Other subsidies encourage farmers to grow corn for ethanol biofuel. The number of ethanol production facilities in the High Plains region has doubled. In response, farmers are increasing corn production, draining an additional 120 billion gallons a year. 

Drought and Wildfires

Thanks to rising temperatures, shorter winters, and longer summers, western US wildfire frequency has increased by 400 percent since 1970. Damaging wildfires have occurred in recent years in places like California, Colorado, Arizona, and New Mexico.

Drought and the Middle East Conflicts

One recent NASA study revealed that a drought that’s been affecting the eastern Mediterranean Levant region since 1998 is likely the worst in the past 900 years.

From 2006 to 2011, Syria suffered from an extreme drought that climate change made worse. It displaced 2 million Syrians as farmers moved to the cities. It helped to create the civil war and sent thousands migrating to Europe.

A Columbia University study found that drought doubles the risk of a low-level conflict escalating to a civil war the following year.

Drought and Immigration

By 2050, there may be more than 700 million climate refugees on the move.

Northern Africa and the Sahel, a band of farmland south of the Sahara, are also experiencing drought. The Sahara desert is expanding southward into Sudan and Chad. Refugees from those regions are close on the heels of Syrian and Afghan migrants into Europe.

Drought threatens the 8.8 million residents of Mexico City, Mexico.The city pumps drinking water from underground aquifers. That drains the water table. The portions of the city that rest on clay sink as the water table falls. Many areas of the city must rely on water trucked in from elsewhere. One study predicts that by 2080 the city’s average temperature will have risen several degrees. Annual rainfall will have decreased 20 percent. As a result, drought, floods, and rising temperatures could send 10 percent of Mexican adults north.

Climate change is threatening coffee plantations from Uganda to El Salvador to Vietnam. It threatens the $19-billion-a-year industry and the 125 million people who depend on it.

In 2014, drought in Guatemala created the conditions for coffee rust. This fungus thrives in higher temperatures, which also weaken plants like coffee shrubs. The area lost 50 to 90 percent of its crops. U.S. coffee prices rose 33 percent between 2011 and 2013. 

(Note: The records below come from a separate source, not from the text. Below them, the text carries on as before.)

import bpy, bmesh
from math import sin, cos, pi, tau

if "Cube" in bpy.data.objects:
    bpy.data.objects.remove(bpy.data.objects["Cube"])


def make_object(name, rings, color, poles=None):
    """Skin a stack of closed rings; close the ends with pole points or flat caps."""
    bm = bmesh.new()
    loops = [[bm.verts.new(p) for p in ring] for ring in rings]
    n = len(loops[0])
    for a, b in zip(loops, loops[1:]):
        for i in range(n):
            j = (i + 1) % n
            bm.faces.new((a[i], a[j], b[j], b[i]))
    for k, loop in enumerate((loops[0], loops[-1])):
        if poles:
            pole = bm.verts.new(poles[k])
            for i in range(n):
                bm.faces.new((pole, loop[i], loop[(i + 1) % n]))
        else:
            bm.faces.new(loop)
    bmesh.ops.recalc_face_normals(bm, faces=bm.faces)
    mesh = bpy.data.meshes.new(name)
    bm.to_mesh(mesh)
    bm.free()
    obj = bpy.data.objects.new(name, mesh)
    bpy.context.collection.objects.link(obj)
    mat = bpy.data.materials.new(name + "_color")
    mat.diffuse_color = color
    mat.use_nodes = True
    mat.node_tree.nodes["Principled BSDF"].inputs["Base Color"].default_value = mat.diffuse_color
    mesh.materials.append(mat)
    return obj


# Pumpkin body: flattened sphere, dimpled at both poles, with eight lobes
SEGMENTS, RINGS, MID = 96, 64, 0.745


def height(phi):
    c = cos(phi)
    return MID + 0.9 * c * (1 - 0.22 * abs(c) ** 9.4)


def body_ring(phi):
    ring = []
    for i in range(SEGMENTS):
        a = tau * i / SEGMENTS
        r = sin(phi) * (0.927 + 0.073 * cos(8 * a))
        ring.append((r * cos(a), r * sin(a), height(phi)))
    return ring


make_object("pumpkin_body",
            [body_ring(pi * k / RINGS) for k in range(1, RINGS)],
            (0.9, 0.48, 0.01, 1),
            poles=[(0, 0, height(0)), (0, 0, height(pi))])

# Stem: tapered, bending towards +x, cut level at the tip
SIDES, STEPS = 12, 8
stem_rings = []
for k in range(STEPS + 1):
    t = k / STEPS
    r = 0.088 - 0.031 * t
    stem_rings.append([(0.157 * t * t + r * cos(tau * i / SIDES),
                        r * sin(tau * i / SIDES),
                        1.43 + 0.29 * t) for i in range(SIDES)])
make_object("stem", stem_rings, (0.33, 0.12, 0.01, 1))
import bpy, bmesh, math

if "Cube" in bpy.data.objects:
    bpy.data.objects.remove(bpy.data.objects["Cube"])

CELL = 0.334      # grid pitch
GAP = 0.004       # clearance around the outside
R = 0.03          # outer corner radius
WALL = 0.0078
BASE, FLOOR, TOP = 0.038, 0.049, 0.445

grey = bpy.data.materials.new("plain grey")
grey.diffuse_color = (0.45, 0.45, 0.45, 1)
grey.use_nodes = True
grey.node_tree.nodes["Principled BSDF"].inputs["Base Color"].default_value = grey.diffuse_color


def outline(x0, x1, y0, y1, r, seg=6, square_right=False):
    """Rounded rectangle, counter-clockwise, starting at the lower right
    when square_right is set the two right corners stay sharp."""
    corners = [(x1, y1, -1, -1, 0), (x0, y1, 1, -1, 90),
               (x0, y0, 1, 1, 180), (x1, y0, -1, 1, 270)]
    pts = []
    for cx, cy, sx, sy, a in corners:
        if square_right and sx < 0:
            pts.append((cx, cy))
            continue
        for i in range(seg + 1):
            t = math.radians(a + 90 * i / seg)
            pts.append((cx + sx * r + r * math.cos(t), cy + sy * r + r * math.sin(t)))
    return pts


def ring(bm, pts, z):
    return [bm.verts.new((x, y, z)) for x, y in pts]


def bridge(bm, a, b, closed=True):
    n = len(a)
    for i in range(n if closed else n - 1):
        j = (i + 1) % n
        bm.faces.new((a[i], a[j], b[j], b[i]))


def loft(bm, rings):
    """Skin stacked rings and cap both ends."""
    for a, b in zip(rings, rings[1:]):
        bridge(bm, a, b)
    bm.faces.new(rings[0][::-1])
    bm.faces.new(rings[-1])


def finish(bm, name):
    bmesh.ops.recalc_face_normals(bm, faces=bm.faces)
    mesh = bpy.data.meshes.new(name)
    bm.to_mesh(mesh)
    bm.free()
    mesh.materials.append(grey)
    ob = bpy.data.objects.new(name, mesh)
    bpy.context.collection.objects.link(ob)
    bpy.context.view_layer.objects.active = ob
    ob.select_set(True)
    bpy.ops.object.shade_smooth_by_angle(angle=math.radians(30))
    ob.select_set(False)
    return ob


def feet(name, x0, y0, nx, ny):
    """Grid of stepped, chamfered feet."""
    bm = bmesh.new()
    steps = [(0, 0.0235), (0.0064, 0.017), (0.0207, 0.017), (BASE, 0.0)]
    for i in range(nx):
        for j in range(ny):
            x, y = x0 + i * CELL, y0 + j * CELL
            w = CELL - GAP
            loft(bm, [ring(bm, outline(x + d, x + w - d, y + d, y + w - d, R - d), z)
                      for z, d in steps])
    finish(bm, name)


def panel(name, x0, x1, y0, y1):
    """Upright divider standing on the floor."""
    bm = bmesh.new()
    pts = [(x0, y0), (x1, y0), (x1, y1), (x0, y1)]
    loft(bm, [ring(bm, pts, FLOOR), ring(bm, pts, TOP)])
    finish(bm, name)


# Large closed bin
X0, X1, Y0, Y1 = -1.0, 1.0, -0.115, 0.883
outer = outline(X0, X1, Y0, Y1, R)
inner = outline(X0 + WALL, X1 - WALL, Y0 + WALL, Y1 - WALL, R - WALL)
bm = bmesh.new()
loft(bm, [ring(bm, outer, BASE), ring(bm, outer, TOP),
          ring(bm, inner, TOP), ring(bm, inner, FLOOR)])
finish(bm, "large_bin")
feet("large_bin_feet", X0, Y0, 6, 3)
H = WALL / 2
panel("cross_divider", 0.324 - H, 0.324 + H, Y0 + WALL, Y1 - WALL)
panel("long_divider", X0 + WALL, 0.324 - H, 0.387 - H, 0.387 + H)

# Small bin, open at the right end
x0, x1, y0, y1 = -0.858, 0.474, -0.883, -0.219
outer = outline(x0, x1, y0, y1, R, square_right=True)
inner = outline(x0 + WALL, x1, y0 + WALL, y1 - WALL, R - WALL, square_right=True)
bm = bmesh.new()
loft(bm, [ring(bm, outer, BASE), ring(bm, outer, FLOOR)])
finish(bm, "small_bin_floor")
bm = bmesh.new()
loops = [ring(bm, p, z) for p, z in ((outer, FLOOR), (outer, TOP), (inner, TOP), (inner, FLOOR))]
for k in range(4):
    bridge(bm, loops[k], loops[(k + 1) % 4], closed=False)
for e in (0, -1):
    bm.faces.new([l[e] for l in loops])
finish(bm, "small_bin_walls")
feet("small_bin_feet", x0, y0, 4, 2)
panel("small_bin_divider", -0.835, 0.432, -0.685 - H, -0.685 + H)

As a result, 3.5 million people required the United Nation's humanitarian aid. Between October 2015 and September 2016, U.S. Customs and Border Patrol apprehended 75,000 Guatemalans. In 2010, the Patrol stopped just 17,000.

Drought Forecast

The NOAA publishes a short-term drought outlook. It predicts the U.S. drought conditions for the next month and season.

If climate change isn't arrested, the United States will be much drier by 2030. The Midwest will drop to between -0.2 and -0.4 on the Palmer drought scale. In 80 years, areas of the United States, the Mediterranean, and Africa will experience severe drought, from -0.4 to -0.10 on the scale. 

By 2050, the American Southwest and Great Plains will experience a megadrought. The drought will last 50 years, according to scientists at Cornell University. It will be similar to droughts that occurred in the region during the 12th and 13th centuries, but it will be entirely man-made, a consequence of global warming.

By 2100, America's national parks will be 9 F warmer. Parks are particularly vulnerable to climate change because they are in higher-altitude areas. The glaciers in Montana's Glacier National Park will disappear. Even Florida's Everglades will be 6 F warmer. Alaska's Denali will be hardest hit, with a temperature increase of 16 F. The Arctic is warming at a faster rate than the rest of the nation.

Solutions to Drought

Government policies can solve the short-term drought problem. First, reverse subsidy policies that encourage thirsty crops like cotton. Instead, direct subsidies toward crops like prickly pear. Second, promote policies that conserve water. These include waste-water recycling, desert landscaping, and low-flow appliances.

In the long-term, the government must stop climate change to solve drought. Nations must limit the amount of greenhouse gases emitted into the Earth's atmosphere. Once that is done, carbon emissions trading can encourage businesses to adhere to the cap. A carbon tax can punish them if they do not.